Renee Fitts usually favors shots of sweeping landscapes, such as the wide expanses found in the Half Moon Bay area. Recently, however, she has been focusing her lens on smaller images and using brushes and paints to bring them to life.
Her current affinity for small details and bright spots of color may be inspired by Fitts' 6-year-old son, Sam, an aspiring photographer experimenting with point-and-shoot techniques.
"Photography is an integral part of my life. I have a little boy who is a great model, and I love to take pictures of him," Fitts says. "I have a camera with me all the time."
On a recent trip to Sonoma, Fitts shot a black-and-white of overlapping grape leaves hiding heavy clusters of fruit. She printed the photo in her darkroom at home, then hand-colored it with oil paints and pencils.
In the finished photo, "Sonoma Harvest," the center of each olive green leaf glows reddish-purple at the center, and the clusters of grapes hidden at the top and bottom corners of the image shine a soft lavender. The print won second place in the Manipulated Images category.
Hand-coloring her close-up prints of single flowers and plants is Fitts' latest exploration into photography, but after a few months of this technique, she is already jumping to something new.
Her newest interest is using special film that detects infrared light-- wavelengths that human eyes can't see. The resulting images are "ethereal and interesting," Fitts says. She is thinking of combining both hand-coloring and infrared photography to create otherworldly photos. "I'd like to try everything" Fitts says. "I read books and articles on photography and try to spend as much time on it as I can squeeze out of the week. Photography provides a good balance."
She credits her 30-year interest in photography to early experience in the darkroom as a molecular biologist. After a career change, Fitts, 47, is now a patent lawyer and in-house counsel for Surromed, a Palo Alto biotechnology firm. But she still logs time one day a week either taking photos or developing prints in her home darkroom.
Although Fitts has been entering her work in photography contests for only thepast year, she already has had considerable success. Her black-and-white photo of a hippopotamus won Grand Prize in the San Francisco Zoo's second annual photo contest. She received an Award of Merit from the New York Institute of Photography earlier this year.
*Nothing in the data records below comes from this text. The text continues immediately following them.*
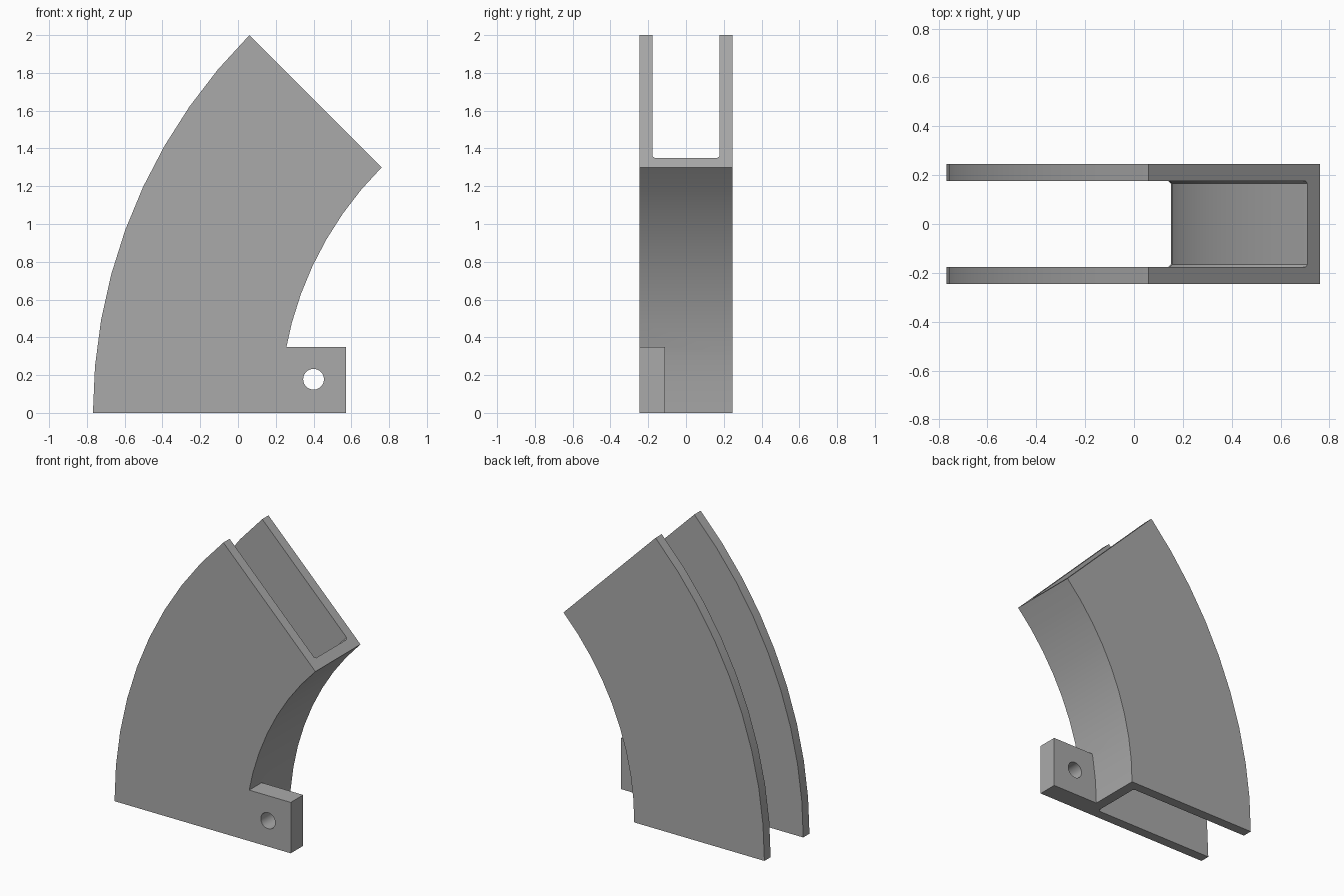
import bpy, bmesh, math

if "Cube" in bpy.data.objects:
    bpy.data.objects.remove(bpy.data.objects["Cube"], do_unlink=True)

CENTRE_X = 2.06              # centre of the bend, on the ground
OUTER, INNER, FLOOR = 2.828, 1.838, 1.909
HALF, WALL = 0.245, 0.177    # half width outside and inside
FILLET = 0.012
STEPS = 9

grey = bpy.data.materials.new("plain grey")
grey.use_nodes = True
colour = (0.4, 0.4, 0.4, 1)
grey.diffuse_color = colour
grey.node_tree.nodes["Principled BSDF"].inputs["Base Color"].default_value = colour


def finish(name, bm):
    bmesh.ops.recalc_face_normals(bm, faces=bm.faces)
    mesh = bpy.data.meshes.new(name)
    bm.to_mesh(mesh)
    bm.free()
    mesh.materials.append(grey)
    obj = bpy.data.objects.new(name, mesh)
    bpy.context.collection.objects.link(obj)
    return obj


def boolean(target, cutter, operation):
    mod = target.modifiers.new(operation.lower(), 'BOOLEAN')
    mod.object, mod.operation, mod.solver = cutter, operation, 'EXACT'
    bpy.context.view_layer.objects.active = target
    bpy.ops.object.modifier_apply(modifier=mod.name)
    bpy.data.objects.remove(cutter, do_unlink=True)


# U-shaped section swept through an eighth of a turn
half = [(OUTER, WALL), (OUTER, HALF), (INNER, HALF)]
groove = [(FLOOR, WALL - FILLET), (FLOOR + FILLET, WALL)]
section = half + [(r, -y) for r, y in reversed(half)]
section += [(r, -y) for r, y in reversed(groove)] + groove
bm = bmesh.new()
rings = []
for i in range(STEPS + 1):
    a = math.radians(45) * i / STEPS
    rings.append([bm.verts.new((CENTRE_X - r * math.cos(a), y, r * math.sin(a)))
                  for r, y in section])
for a, b in zip(rings, rings[1:]):
    for k in range(len(section)):
        n = (k + 1) % len(section)
        bm.faces.new((a[k], a[n], b[n], b[k]))
bm.faces.new(rings[0])
bm.faces.new(rings[-1])
channel = finish("curved_channel", bm)

# Mounting tab, rooted inside the channel floor
bm = bmesh.new()
bmesh.ops.create_cube(bm, size=1)
low, high = (0.21, -HALF, 0), (0.573, -0.11, 0.35)
for v in bm.verts:
    v.co = [h if c > 0 else l for c, l, h in zip(v.co, low, high)]
tab = finish("mounting_tab", bm)

# Bolt hole through the tab
bpy.ops.mesh.primitive_cylinder_add(vertices=32, radius=0.055, depth=0.4,
                                    location=(0.4, -0.18, 0.178),
                                    rotation=(math.radians(90), 0, 0))
hole = bpy.context.object
hole.name = "bolt_hole_cutter"
hole.hide_render = True
hole.data.materials.append(grey)
boolean(tab, hole, 'DIFFERENCE')
boolean(channel, tab, 'UNION')

bpy.ops.object.select_all(action='DESELECT')
channel.select_set(True)
bpy.context.view_layer.objects.active = channel
bpy.ops.object.shade_smooth_by_angle(angle=math.radians(30))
"Part of the fun is seeing what other people think of your work. It's encouraging," Fitts says. "I entered each category (in the Weekly's contest.) Why not?"